Can I Use Grey Water?
Household grey water is another potential water source for the home vegetable garden. Grey water is essentially used household water which is not too dirty. It includes water from showers, the kitchen sink, & the washing machines rinse cycle (it does not include water from toilets- that’s called black water). As you might imagine, grey water is essentially tap water with some soap & other organic elements in it, so is generally free from any hard chemicals which damage plants. Nevertheless, the quality of untreated grey water can vary dramatically depending on the wastes it contains, plus which detergents & cleaning products are used in the home. For this reason, grey water is generally best used on lawns, ornamentals and fruit trees rather than vegetables- i.e. anything where the greywater doesn’t come into direct contact with the edible part of the plant.
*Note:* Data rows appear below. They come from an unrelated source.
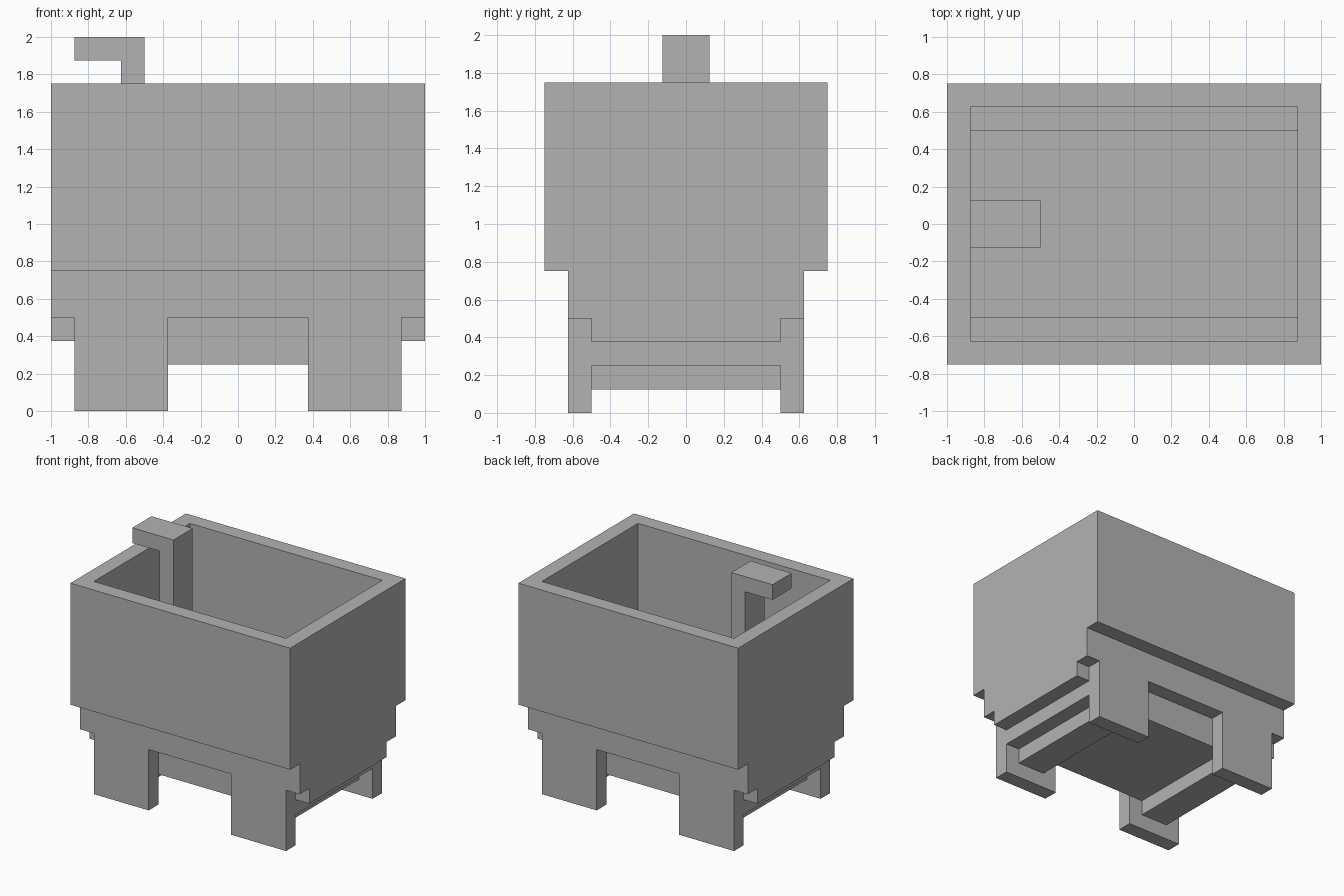
import bpy, bmesh
from mathutils import Vector

U = 0.125  # building unit: sixteen units make the longest side

default = bpy.data.objects.get("Cube")
if default:
    bpy.data.objects.remove(default, do_unlink=True)

stone = bpy.data.materials.new("plain grey")
stone.use_nodes = True
GREY = (0.45, 0.45, 0.45, 1)
stone.diffuse_color = GREY
stone.node_tree.nodes["Principled BSDF"].inputs["Base Color"].default_value = GREY


def finish(name, bm):
    bmesh.ops.recalc_face_normals(bm, faces=bm.faces)
    mesh = bpy.data.meshes.new(name)
    bm.to_mesh(mesh)
    bm.free()
    mesh.materials.append(stone)
    obj = bpy.data.objects.new(name, mesh)
    bpy.context.collection.objects.link(obj)
    return obj


def prism(name, outline, axis, start, end):
    """Extrude an outline (horizontal, z) along x or y, sizes in units."""
    bm = bmesh.new()
    if axis == "y":
        verts = [bm.verts.new((h * U, start * U, z * U)) for h, z in outline]
        step = Vector((0, (end - start) * U, 0))
    else:
        verts = [bm.verts.new((start * U, h * U, z * U)) for h, z in outline]
        step = Vector(((end - start) * U, 0, 0))
    face = bm.faces.new(verts)
    out = bmesh.ops.extrude_face_region(bm, geom=[face], use_keep_orig=True)
    moved = [v for v in out["geom"] if isinstance(v, bmesh.types.BMVert)]
    bmesh.ops.translate(bm, vec=step, verts=moved)
    return finish(name, bm)


def symmetric(half):
    """Complete a right-hand half outline by mirroring it."""
    return half + [(-h, z) for h, z in reversed(half)]


def rectangle(h0, h1, z0, z1):
    return [(h0, z0), (h1, z0), (h1, z1), (h0, z1)]


# Upper basin: open rectangular frame with thick walls
bm = bmesh.new()
rings = []
for hx, hy, z in ((8, 6, 6), (8, 6, 14), (7, 5, 14), (7, 5, 6)):
    rings.append([bm.verts.new((sx * hx * U, sy * hy * U, z * U))
                  for sx, sy in ((-1, -1), (1, -1), (1, 1), (-1, 1))])
for r in range(4):
    a, b = rings[r], rings[(r + 1) % 4]
    for i in range(4):
        j = (i + 1) % 4
        bm.faces.new((a[i], a[j], b[j], b[i]))
finish("basin_walls", bm)

# Long side panels with the legs cut into their lower edge
panel = symmetric([(3, 4), (3, 0), (7, 0), (7, 4), (8, 4), (8, 6)])
for name, s in (("front", -1), ("back", 1)):
    prism(name + "_panel_with_legs", panel, "y", s * 4, s * 5)

# Short end walls and the runners under the floor
for name, s in (("left", 1), ("right", -1)):
    prism(name + "_end_wall", rectangle(-4, 4, 3, 6), "x", s * 7, s * 8)
    prism(name + "_runner", rectangle(-4, 4, 1, 2), "x", s * 4, s * 6)

# Floor of the basin
prism("basin_floor", rectangle(-4, 4, 2, 4), "x", -7, 7)

# Hooked spout standing on the floor
spout = [(-5, 4), (-4, 4), (-4, 16), (-7, 16), (-7, 15), (-5, 15)]
prism("spout", spout, "y", -1, 1)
The use of grey water in the garden can be as simple or complicated as you like. There are impressive setups like that at Jerry Coleby-Williams’ property, where a retrofitted system allows the entirety of the households grey water to be treated then distributed out to the garden to grow food. At the opposite end of the spectrum, using grey water can be small-scale and low-cost. It can be as simple as diverting water into a bucket and carrying it out to the garden- hello extra exercise!. You can do this with your washing machine hose, your shower water, bath tub water, or even just the cold water as it gets hot.
Most experts will advise using special aqua filters to get grey water as clean as possible for garden use, because it prevent soaps & chemicals from changing the soils chemical composition and pH too much. While this sounds ideal, in reality it might not be practical for the average backyard gardener. The best thing you can do when contemplating using your grey water on the garden, is to make sure you are using natural cleaning products that are low on harsh chemicals- here is a detailed run-down.